Allergic, or IgE-mediated reactions to vaccines are more often caused by vaccine components rather than the immunizing agent itself. Vaccine components that may cause allergic reactions include gelatin or egg protein, and rarely, yeast, latex (contained in vial stoppers or syringe plungers), neomycin and thimerosal.
"Gelatin, which is added to many vaccines as a stabilizer, is either bovine or porcine, which are extensively cross-reactive. We recommend that a history of allergy to the ingestion of gelatin should be sought before administering a gelatin-containing vaccine," Dr. Kelso said.
"The MMR (measles and mumps vaccines) and one type of rabies vaccine contain negligible or no egg protein, and can be administered to egg allergic children without prior skin testing. Egg protein is present in higher amounts in yellow fever and influenza vaccines and may cause reactions in egg-allergic patients, who should be evaluated by an allergist prior to receiving these vaccines.
"However rare, if a patient gives a history of an immediate-type reaction to yeast, latex, neomycin or thimerosal, we recommend that it be investigated with skin testing before immunization with a vaccine containing these constituents," he said.

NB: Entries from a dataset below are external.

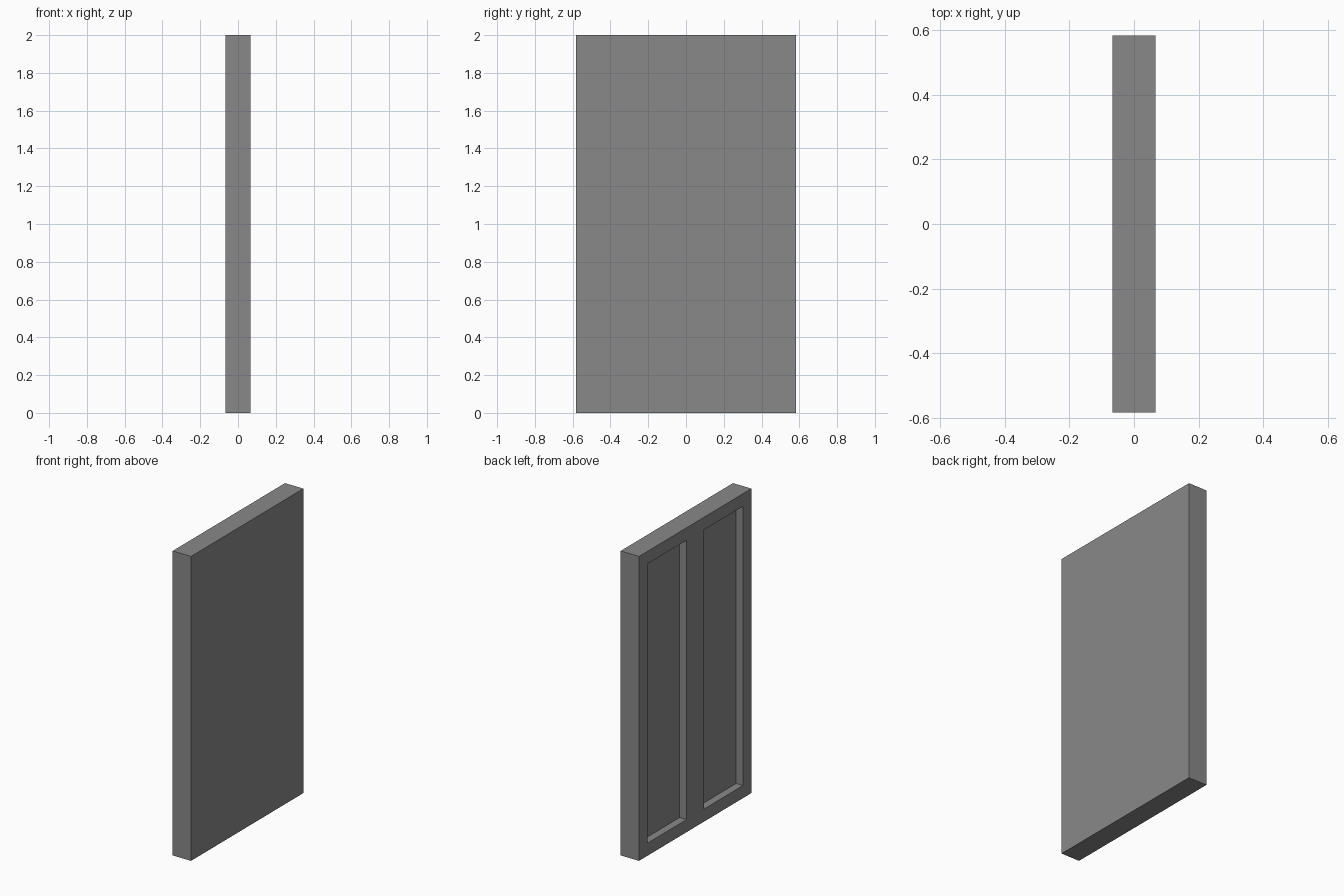
import bpy
import bmesh

cube = bpy.data.objects.get("Cube")
if cube:
    bpy.data.objects.remove(cube, do_unlink=True)

# Overall size, and the recess layout
HALF_X, HALF_Y, HEIGHT = 0.067, 0.583, 2.0
RAIL = 0.083
INNER_Y, OUTER_Y = 0.09, 0.496
DEPTH = 0.05

grey = bpy.data.materials.new("plain_grey")
grey.use_nodes = True
color = (0.25, 0.25, 0.25, 1.0)
grey.diffuse_color = color
grey.node_tree.nodes["Principled BSDF"].inputs["Base Color"].default_value = color

# Door slab: the recessed side is a grid whose panel cells are pushed inward
ys = [-HALF_Y, -OUTER_Y, -INNER_Y, INNER_Y, OUTER_Y, HALF_Y]
zs = [0.0, RAIL, HEIGHT - RAIL, HEIGHT]
bm = bmesh.new()
grid = [[bm.verts.new((-HALF_X, y, z)) for z in zs] for y in ys]
cells = {}
for i in range(len(ys) - 1):
    for j in range(len(zs) - 1):
        cells[i, j] = bm.faces.new((grid[i][j], grid[i][j + 1],
                                    grid[i + 1][j + 1], grid[i + 1][j]))

# Extrude the rim back to the flat side and close it
rim = [e for e in bm.edges if e.is_boundary]
ext = bmesh.ops.extrude_edge_only(bm, edges=rim)["geom"]
for v in ext:
    if isinstance(v, bmesh.types.BMVert):
        v.co.x = HALF_X
bmesh.ops.contextual_create(bm, geom=[e for e in ext if isinstance(e, bmesh.types.BMEdge)])

# Two tall sunken panels
for i in (1, 3):
    sunk = bmesh.ops.extrude_discrete_faces(bm, faces=[cells[i, 1]])["faces"]
    bmesh.ops.translate(bm, verts=sunk[0].verts, vec=(DEPTH, 0, 0))

# Merge coplanar cells into clean flat faces
bmesh.ops.recalc_face_normals(bm, faces=bm.faces)
mesh = bpy.data.meshes.new("panelled_door")
bm.to_mesh(mesh)
bm.free()
mesh.materials.append(grey)
door = bpy.data.objects.new("panelled_door", mesh)
bpy.context.collection.objects.link(door)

If the vaccine is warranted for an allergic individual, evaluation may determine that it can be administered in the office of an allergy specialist who is prepared to treat for an emergency if needed.
"Persons with a history of allergy to egg or a past reaction to an influenza vaccine may still be able to receive the H1N1 vaccine or the seasonal flu vaccine safely. I believe that anyone with this concern should check with their doctor and consult with an allergist," said James T. Li, M.D., professor of medicine and chair, Division of Allergy and Immunology at Mayo Clinic, Rochester, Minn., and a chief editor of the practice parameter.
The practice parameter titled "Adverse Reactions to Vaccines," was developed by the Joint Task Force on Practice Parameters, representing the American College of Allergy, Asthma and Immunology (ACAAI), the American Academy of Allergy, Asthma and Immunology (AAAAI) and the Joint Council of Allergy, Asthma and Immunology. The Joint Task Force practice parameters are online at www.allergyparameters.org.
The American College of Allergy, Asthma and Immunology (ACAAI) is a professional medical organization headquartered in Arlington Heights, Ill., that promotes excellence in the practice of the subspecialty of allergy and immunology. The College, comprising more than 5,000 allergists-immunologists and related health care professionals, fosters a culture of collaboration and congeniality in which its members work together and with others toward the common goals of patient care, education, advocacy and research.
To learn more about allergies and asthma and to find an allergist, visit www.AllergyandAsthmaRelief.org.